On June 28, 2007, the United States removes one of its most commonly-used national symbols from its List of Endangered and Threatened Wildlife. The de-listing of the bald eagle, which had been close to vanishing from North America around the middle of the 20th century, was one of the most notable wildlife rehabilitation efforts in American history.
Sacred to some indigenous American cultures, the bald eagle is the national bird of the United States and features prominently in its iconography. Despite its significance, the bird’s population declined rapidly over the first half of the 20th century. Use of the common pesticide DDT, which negatively affects bald eagles’ fertility and the strength of their egg shells, was a major factor in this decline, but there were a variety of others, including hunting, poaching, electrocution by power line, pollution, and the destruction of large swathes of their natural habitat. The overall population in the lower 48 states, estimated to have been around 400,000 in the 1700s, had declined to fewer than 1,000 by the 1950s.
READ MORE: How Did the Bald Eagle Become America’s National Bird?

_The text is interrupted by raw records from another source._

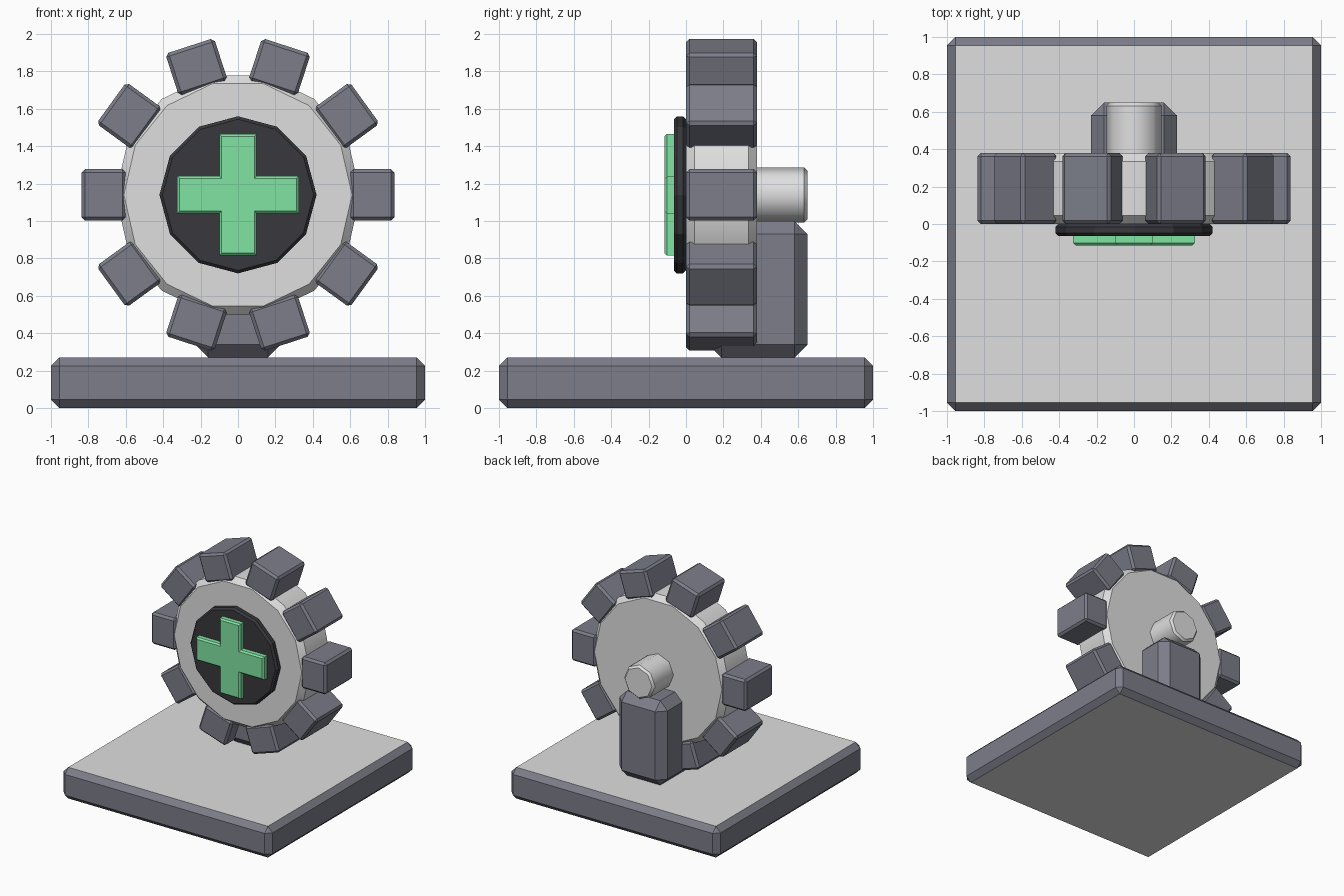
import bpy, bmesh, math
from mathutils import Matrix

if "Cube" in bpy.data.objects:
    bpy.data.objects.remove(bpy.data.objects["Cube"])

AXIS_Z = 1.14  # height of the wheel centre


def material(name, rgb):
    m = bpy.data.materials.new(name)
    m.diffuse_color = (*rgb, 1)
    m.use_nodes = True
    m.node_tree.nodes["Principled BSDF"].inputs["Base Color"].default_value = m.diffuse_color
    return m


light = material("light_grey", (0.74, 0.74, 0.74))
slate = material("slate_grey", (0.20, 0.205, 0.25))
black = material("charcoal", (0.04, 0.04, 0.047))
green = material("mint_green", (0.22, 0.77, 0.37))


def add_object(name, bm, *mats):
    bmesh.ops.recalc_face_normals(bm, faces=bm.faces)
    mesh = bpy.data.meshes.new(name)
    bm.to_mesh(mesh)
    bm.free()
    for m in mats:
        mesh.materials.append(m)
    ob = bpy.data.objects.new(name, mesh)
    bpy.context.collection.objects.link(ob)
    return ob


def chamfered_box(lo, hi, chamfer):
    bm = bmesh.new()
    bmesh.ops.create_cube(bm, size=1)
    for v in bm.verts:
        v.co = [(a + b) / 2 + c * (b - a) for a, b, c in zip(lo, hi, v.co)]
    bmesh.ops.bevel(bm, geom=bm.edges[:], offset=chamfer, segments=1,
                    affect='EDGES', profile=0.5)
    return bm


def ngon(sides, radius):
    """Outline generator: polygon shrunk by an inset."""
    return lambda inset: [((radius - inset) * math.cos(math.tau * i / sides),
                           (radius - inset) * math.sin(math.tau * i / sides))
                          for i in range(sides)]


def plus(length, width):
    """Outline generator: plus sign shrunk by an inset."""
    def outline(inset):
        a, b = length - inset, width - inset
        arm = [(a, -b), (a, b), (b, b)]
        pts = []
        for _ in range(4):
            pts += arm
            arm = [(-y, x) for x, y in arm]
        return pts
    return outline


def prism(name, outline, y0, y1, chamfer, mat, smooth=False):
    """Extrude an outline along y with chamfered rims."""
    bm = bmesh.new()
    rings = []
    for y, inset in ((y0, chamfer), (y0 + chamfer, 0), (y1 - chamfer, 0), (y1, chamfer)):
        rings.append([bm.verts.new((x, y, AXIS_Z + z)) for x, z in outline(inset)])
    n = len(rings[0])
    for a, b in zip(rings, rings[1:]):
        for i in range(n):
            f = bm.faces.new((a[i], a[(i + 1) % n], b[(i + 1) % n], b[i]))
            f.smooth = smooth
    bm.faces.new(rings[0])
    bm.faces.new(rings[-1])
    for e in bm.edges:  # rims stay crisp
        if abs(e.verts[0].co.y - e.verts[1].co.y) < 1e-5:
            e.smooth = False
    return add_object(name, bm, mat)


# Base slab with light top and underside
bm = chamfered_box((-1, -1, 0), (1, 1, 0.27), 0.045)
bm.normal_update()
for f in bm.faces:
    f.material_index = 1 if abs(f.normal.z) > 0.9 else 0
add_object("base", bm, slate, light)

# Post carrying the axle
add_object("support_post", chamfered_box((-0.23, 0.12, 0.27), (0.23, 0.65, 1.0), 0.07), slate)

# Axle, wheel, hub plate and plus sign
prism("axle", ngon(8, 0.147), 0.30, 0.65, 0.018, light, smooth=True)
prism("wheel", ngon(14, 0.655), 0.0, 0.38, 0.045, light, smooth=True)
prism("hub_plate", ngon(12, 0.42), -0.065, 0.0, 0.016, black)
prism("plus_sign", plus(0.325, 0.1), -0.115, -0.05, 0.013, green)

# Ten teeth around the rim
for i in range(10):
    bm = chamfered_box((0.60, 0.0, -0.137), (0.837, 0.38, 0.137), 0.018)
    turn = Matrix.Translation((0, 0, AXIS_Z)) @ Matrix.Rotation(math.tau * i / 10, 4, 'Y')
    bmesh.ops.transform(bm, matrix=turn, verts=bm.verts)
    add_object(f"tooth_{i + 1}", bm, slate)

Congress banned the commercial trapping and killing of bald eagles in 1940, strengthening restrictions in the 60s and 70s. The ban of DDT use in the U.S. in 1972, and its heavy restriction in Canada, also helped revive the species, as did the protective powers afforded the government by the 1973 Endangered Species Act. Some estimates hold that there are now over 100,000 bald eagles in Alaska, while 23 of the lower 48 states are now home to 100 or more breeding pairs. After being reclassified from “endangered” to “threatened” in 1985, the bald eagle’s de-listing in 2007 represented a major victory for wildlife preservationists.